[Assigned task] Down to the last character, repeat the data that follows.
Extracted material below:
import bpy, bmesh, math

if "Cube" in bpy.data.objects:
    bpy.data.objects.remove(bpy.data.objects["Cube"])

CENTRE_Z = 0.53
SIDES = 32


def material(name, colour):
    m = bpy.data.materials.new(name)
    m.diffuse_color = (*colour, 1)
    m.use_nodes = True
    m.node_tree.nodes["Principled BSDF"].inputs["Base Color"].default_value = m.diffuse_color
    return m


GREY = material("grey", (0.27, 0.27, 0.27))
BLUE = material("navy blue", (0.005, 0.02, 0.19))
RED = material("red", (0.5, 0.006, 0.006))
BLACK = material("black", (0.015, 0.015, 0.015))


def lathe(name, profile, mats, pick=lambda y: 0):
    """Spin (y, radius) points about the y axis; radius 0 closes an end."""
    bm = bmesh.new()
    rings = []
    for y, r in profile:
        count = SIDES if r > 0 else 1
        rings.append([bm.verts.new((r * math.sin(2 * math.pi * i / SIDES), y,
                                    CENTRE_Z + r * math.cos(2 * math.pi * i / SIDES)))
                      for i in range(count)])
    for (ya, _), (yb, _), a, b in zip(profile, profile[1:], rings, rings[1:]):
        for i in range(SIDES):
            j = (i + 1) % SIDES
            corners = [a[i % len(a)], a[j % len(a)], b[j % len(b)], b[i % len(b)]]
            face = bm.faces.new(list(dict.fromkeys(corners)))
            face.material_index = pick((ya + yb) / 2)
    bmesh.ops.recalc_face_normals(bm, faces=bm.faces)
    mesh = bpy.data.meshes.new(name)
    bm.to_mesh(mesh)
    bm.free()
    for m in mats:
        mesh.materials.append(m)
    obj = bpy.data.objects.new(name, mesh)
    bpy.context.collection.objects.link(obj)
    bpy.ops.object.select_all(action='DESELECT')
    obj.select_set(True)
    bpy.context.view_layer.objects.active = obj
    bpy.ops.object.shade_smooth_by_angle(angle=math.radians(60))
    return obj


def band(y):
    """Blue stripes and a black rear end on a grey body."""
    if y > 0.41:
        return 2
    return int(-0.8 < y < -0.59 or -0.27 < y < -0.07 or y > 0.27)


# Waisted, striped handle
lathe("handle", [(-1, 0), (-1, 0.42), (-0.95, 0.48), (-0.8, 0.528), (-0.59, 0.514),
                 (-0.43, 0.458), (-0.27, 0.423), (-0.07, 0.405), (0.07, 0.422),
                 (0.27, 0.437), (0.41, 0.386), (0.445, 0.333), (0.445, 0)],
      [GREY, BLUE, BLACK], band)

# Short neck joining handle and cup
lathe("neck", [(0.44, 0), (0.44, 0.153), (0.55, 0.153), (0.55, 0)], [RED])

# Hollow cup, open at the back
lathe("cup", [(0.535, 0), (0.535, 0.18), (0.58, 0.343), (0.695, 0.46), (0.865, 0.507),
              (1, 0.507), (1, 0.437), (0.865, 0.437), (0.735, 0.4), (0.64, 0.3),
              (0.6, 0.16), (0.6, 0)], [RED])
End of Extracted material.
[Solved exercise]
import bpy, bmesh, math

if "Cube" in bpy.data.objects:
    bpy.data.objects.remove(bpy.data.objects["Cube"])

CENTRE_Z = 0.53
SIDES = 32


def material(name, colour):
    m = bpy.data.materials.new(name)
    m.diffuse_color = (*colour, 1)
    m.use_nodes = True
    m.node_tree.nodes["Principled BSDF"].inputs["Base Color"].default_value = m.diffuse_color
    return m


GREY = material("grey", (0.27, 0.27, 0.27))
BLUE = material("navy blue", (0.005, 0.02, 0.19))
RED = material("red", (0.5, 0.006, 0.006))
BLACK = material("black", (0.015, 0.015, 0.015))


def lathe(name, profile, mats, pick=lambda y: 0):
    """Spin (y, radius) points about the y axis; radius 0 closes an end."""
    bm = bmesh.new()
    rings = []
    for y, r in profile:
        count = SIDES if r > 0 else 1
        rings.append([bm.verts.new((r * math.sin(2 * math.pi * i / SIDES), y,
                                    CENTRE_Z + r * math.cos(2 * math.pi * i / SIDES)))
                      for i in range(count)])
    for (ya, _), (yb, _), a, b in zip(profile, profile[1:], rings, rings[1:]):
        for i in range(SIDES):
            j = (i + 1) % SIDES
            corners = [a[i % len(a)], a[j % len(a)], b[j % len(b)], b[i % len(b)]]
            face = bm.faces.new(list(dict.fromkeys(corners)))
            face.material_index = pick((ya + yb) / 2)
    bmesh.ops.recalc_face_normals(bm, faces=bm.faces)
    mesh = bpy.data.meshes.new(name)
    bm.to_mesh(mesh)
    bm.free()
    for m in mats:
        mesh.materials.append(m)
    obj = bpy.data.objects.new(name, mesh)
    bpy.context.collection.objects.link(obj)
    bpy.ops.object.select_all(action='DESELECT')
    obj.select_set(True)
    bpy.context.view_layer.objects.active = obj
    bpy.ops.object.shade_smooth_by_angle(angle=math.radians(60))
    return obj


def band(y):
    """Blue stripes and a black rear end on a grey body."""
    if y > 0.41:
        return 2
    return int(-0.8 < y < -0.59 or -0.27 < y < -0.07 or y > 0.27)


# Waisted, striped handle
lathe("handle", [(-1, 0), (-1, 0.42), (-0.95, 0.48), (-0.8, 0.528), (-0.59, 0.514),
                 (-0.43, 0.458), (-0.27, 0.423), (-0.07, 0.405), (0.07, 0.422),
                 (0.27, 0.437), (0.41, 0.386), (0.445, 0.333), (0.445, 0)],
      [GREY, BLUE, BLACK], band)

# Short neck joining handle and cup
lathe("neck", [(0.44, 0), (0.44, 0.153), (0.55, 0.153), (0.55, 0)], [RED])

# Hollow cup, open at the back
lathe("cup", [(0.535, 0), (0.535, 0.18), (0.58, 0.343), (0.695, 0.46), (0.865, 0.507),
              (1, 0.507), (1, 0.437), (0.865, 0.437), (0.735, 0.4), (0.64, 0.3),
              (0.6, 0.16), (0.6, 0)], [RED])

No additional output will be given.